## REQUIREMENT
Starting at the first line of the data below, retype every line up to and including the one containing "box(name, mat, mid".

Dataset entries
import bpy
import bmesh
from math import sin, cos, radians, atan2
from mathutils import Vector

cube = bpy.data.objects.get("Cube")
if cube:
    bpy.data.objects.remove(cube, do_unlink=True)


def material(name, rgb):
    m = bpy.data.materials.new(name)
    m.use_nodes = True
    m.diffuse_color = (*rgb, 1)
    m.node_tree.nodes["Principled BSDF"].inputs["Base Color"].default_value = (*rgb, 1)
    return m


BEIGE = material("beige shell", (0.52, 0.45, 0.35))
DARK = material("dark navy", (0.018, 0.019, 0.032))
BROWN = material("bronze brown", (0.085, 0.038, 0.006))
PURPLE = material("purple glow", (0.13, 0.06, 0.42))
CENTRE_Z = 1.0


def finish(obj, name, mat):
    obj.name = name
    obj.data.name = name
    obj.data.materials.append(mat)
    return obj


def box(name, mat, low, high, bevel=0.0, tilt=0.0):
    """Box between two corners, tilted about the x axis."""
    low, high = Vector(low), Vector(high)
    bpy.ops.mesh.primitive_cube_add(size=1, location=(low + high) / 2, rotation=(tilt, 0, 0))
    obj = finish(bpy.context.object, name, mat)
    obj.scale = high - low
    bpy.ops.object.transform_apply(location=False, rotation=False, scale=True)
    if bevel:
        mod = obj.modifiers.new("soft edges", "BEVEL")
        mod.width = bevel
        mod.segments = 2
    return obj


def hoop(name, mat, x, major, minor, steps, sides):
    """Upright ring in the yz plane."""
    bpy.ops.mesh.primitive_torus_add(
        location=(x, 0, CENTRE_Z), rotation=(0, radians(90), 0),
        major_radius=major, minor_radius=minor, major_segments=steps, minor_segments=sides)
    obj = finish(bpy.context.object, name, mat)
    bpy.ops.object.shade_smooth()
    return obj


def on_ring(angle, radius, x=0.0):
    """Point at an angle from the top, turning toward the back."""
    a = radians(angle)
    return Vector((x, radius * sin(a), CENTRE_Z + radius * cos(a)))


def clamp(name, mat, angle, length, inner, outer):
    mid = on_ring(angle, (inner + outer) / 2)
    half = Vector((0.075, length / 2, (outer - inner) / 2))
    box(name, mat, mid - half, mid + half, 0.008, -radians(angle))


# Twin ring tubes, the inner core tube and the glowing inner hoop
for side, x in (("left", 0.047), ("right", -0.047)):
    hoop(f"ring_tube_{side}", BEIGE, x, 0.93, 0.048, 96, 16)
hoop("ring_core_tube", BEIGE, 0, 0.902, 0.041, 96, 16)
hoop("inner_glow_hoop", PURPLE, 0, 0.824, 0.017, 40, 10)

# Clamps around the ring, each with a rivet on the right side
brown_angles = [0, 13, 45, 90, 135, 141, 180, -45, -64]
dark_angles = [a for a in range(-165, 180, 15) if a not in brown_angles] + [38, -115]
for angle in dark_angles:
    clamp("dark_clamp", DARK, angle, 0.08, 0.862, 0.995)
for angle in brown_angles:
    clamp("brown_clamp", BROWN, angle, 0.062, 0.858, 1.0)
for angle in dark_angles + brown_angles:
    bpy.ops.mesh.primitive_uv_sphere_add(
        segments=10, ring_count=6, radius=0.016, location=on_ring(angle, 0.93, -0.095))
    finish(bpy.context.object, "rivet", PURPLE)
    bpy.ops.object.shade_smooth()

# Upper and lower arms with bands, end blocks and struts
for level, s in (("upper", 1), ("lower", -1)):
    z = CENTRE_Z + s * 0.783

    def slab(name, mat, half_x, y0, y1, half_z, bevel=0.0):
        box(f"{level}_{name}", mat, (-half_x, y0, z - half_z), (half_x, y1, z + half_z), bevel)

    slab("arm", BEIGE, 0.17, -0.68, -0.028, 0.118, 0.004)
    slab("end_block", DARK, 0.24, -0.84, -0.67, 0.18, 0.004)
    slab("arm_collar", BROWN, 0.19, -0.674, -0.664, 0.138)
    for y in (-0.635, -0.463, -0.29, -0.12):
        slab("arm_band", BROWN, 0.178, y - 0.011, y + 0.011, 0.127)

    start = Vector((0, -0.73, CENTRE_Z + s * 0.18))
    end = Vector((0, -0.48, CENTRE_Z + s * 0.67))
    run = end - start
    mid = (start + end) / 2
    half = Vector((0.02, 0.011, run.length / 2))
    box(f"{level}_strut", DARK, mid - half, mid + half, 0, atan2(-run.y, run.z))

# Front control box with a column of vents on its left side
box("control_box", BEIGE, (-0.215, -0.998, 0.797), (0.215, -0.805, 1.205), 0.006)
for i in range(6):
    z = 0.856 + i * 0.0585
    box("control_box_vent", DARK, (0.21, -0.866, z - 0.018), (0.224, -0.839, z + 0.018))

## WRITTEN SOLUTION
import bpy
import bmesh
from math import sin, cos, radians, atan2
from mathutils import Vector

cube = bpy.data.objects.get("Cube")
if cube:
    bpy.data.objects.remove(cube, do_unlink=True)


def material(name, rgb):
    m = bpy.data.materials.new(name)
    m.use_nodes = True
    m.diffuse_color = (*rgb, 1)
    m.node_tree.nodes["Principled BSDF"].inputs["Base Color"].default_value = (*rgb, 1)
    return m


BEIGE = material("beige shell", (0.52, 0.45, 0.35))
DARK = material("dark navy", (0.018, 0.019, 0.032))
BROWN = material("bronze brown", (0.085, 0.038, 0.006))
PURPLE = material("purple glow", (0.13, 0.06, 0.42))
CENTRE_Z = 1.0


def finish(obj, name, mat):
    obj.name = name
    obj.data.name = name
    obj.data.materials.append(mat)
    return obj


def box(name, mat, low, high, bevel=0.0, tilt=0.0):
    """Box between two corners, tilted about the x axis."""
    low, high = Vector(low), Vector(high)
    bpy.ops.mesh.primitive_cube_add(size=1, location=(low + high) / 2, rotation=(tilt, 0, 0))
    obj = finish(bpy.context.object, name, mat)
    obj.scale = high - low
    bpy.ops.object.transform_apply(location=False, rotation=False, scale=True)
    if bevel:
        mod = obj.modifiers.new("soft edges", "BEVEL")
        mod.width = bevel
        mod.segments = 2
    return obj


def hoop(name, mat, x, major, minor, steps, sides):
    """Upright ring in the yz plane."""
    bpy.ops.mesh.primitive_torus_add(
        location=(x, 0, CENTRE_Z), rotation=(0, radians(90), 0),
        major_radius=major, minor_radius=minor, major_segments=steps, minor_segments=sides)
    obj = finish(bpy.context.object, name, mat)
    bpy.ops.object.shade_smooth()
    return obj


def on_ring(angle, radius, x=0.0):
    """Point at an angle from the top, turning toward the back."""
    a = radians(angle)
    return Vector((x, radius * sin(a), CENTRE_Z + radius * cos(a)))


def clamp(name, mat, angle, length, inner, outer):
    mid = on_ring(angle, (inner + outer) / 2)
    half = Vector((0.075, length / 2, (outer - inner) / 2))
    box(name, mat, mid - half, mid + half, 0.008, -radians(angle))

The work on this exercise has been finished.